try to revive an alternative interpretation to make use of another
branch of the scientific tree to open up room for different
epistemological interpretations (a world of intensities in becoming)?
Are these maybe better discussed in the form of rates of change
(differential calculus) rather than sets (definition of borders and
separation of objects).
"What matters to us is less the determination of this or that break [coupure] in the history of mathematics (analytic geometry, differential calculus, group theory ... ) than the manner in which, at each moment of that history, dialectical problems, their mathematical expression and the simultaneous origin of their fields of solvability are interrelated." - D in Difference & Repetition p. 180
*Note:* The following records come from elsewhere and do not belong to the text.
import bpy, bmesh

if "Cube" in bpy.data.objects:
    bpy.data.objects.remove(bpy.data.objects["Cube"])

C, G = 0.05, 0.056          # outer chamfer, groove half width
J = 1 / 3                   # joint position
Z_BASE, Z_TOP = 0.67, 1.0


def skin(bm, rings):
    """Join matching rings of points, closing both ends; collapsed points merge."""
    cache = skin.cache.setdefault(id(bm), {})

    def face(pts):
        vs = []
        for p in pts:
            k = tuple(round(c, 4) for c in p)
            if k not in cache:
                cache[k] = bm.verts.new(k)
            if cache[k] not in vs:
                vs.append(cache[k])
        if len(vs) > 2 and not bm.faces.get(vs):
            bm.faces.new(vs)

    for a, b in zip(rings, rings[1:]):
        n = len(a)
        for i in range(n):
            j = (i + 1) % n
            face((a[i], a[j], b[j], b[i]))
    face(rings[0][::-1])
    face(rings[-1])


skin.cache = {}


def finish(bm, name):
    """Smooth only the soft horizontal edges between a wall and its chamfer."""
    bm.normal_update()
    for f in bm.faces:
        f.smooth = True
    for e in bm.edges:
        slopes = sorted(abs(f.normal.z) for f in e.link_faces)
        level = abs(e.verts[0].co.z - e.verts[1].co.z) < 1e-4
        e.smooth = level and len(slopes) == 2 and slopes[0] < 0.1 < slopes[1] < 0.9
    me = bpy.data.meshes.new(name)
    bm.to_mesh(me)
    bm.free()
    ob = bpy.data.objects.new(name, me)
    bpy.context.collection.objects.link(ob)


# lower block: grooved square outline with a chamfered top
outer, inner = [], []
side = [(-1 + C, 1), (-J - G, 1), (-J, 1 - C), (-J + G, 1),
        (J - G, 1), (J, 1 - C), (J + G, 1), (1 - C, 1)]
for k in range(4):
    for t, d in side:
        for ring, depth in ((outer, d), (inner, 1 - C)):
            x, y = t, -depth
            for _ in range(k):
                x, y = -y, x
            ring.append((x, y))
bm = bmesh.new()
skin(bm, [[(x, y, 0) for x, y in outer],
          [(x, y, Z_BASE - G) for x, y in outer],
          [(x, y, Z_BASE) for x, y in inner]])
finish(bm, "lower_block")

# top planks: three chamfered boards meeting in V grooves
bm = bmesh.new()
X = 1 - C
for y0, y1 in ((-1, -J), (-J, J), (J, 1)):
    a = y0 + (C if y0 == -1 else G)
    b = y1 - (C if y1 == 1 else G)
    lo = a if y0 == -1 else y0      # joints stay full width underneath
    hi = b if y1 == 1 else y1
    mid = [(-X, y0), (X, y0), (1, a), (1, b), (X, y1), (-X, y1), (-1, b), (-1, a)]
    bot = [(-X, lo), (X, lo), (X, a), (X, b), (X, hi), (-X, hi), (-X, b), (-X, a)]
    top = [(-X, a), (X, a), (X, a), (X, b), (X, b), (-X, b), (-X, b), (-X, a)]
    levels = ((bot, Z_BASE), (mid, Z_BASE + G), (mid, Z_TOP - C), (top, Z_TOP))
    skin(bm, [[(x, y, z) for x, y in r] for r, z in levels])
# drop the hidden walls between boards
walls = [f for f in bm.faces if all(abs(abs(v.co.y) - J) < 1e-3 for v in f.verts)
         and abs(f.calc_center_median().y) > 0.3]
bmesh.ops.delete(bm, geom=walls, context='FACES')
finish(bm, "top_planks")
Others can explain the relations between set theory & differential calculus in mathematical terms more concisely than I, so let me focus on your second & third questions. If we approach these passages as attempt to found alternative epistemological interpretations it obfuscates the DIRECT objects of these works. Deleuze had a great interest in mathematics and "hard" sciences, but equally in arts, music, linguistics, anthropology etc. Generally if something specific in a field is being addressed it's at the service of some larger target (e.g. making clear semiotic operations of deterritorialization from reterritorialization, to show what role axiomatization plays vis a vis a-signifiying ruptures etc, which as semiotic concerns, are not restricted to any particular field or discipline, thus you'll see an example as related to science here, another related to music there, another related to economics over there). When Deleuze revisits the issue of the development of the thinking behind calculus in Leibniz (both in Difference & Repetition and in his stand alone book The Fold: Leibniz & The Baroque) it's first to elucidate the complex web of concepts surrounding Representation, Faculties, Ideas, Problems, Solutions, what it means to think, and the nature of differentials as unsubsumable to solutions; the second use is to trace the development of an Idea (specifically differential relations) via the problematizations of thought actually ran through cases of philosophical preocupations (regarding perception, extrinsic physical causality, affective qualities) to the "convenient or well-founded fictions" (as Leibniz described his calculus to Varignon) and extensive reality. In both cases, while Badiou is correct in saying that Deleuze was extremely interested in mathematics, it's not because he is concerned with what mathematics does with these problem, the development he makes of them is within philosophy. Alternative examples can be seen in something Badiou would equally criticize him for, writing books invoking hundreds of cinematic cases that are of no use to cinematographers or film theorists, but rather to make statements about movement, sensory-motor schemas and time, a book about a painter that is really about the relationship between thought and sensation. Badiou has a different agenda that of course priviledges the mathematical that really is of no interest to Delezue. But the point here is that there are no epistemological direct motives here, there may be epistemological consequences, but they would be secondary to the things concepts and worlds that Deleuze was actually focused on creating.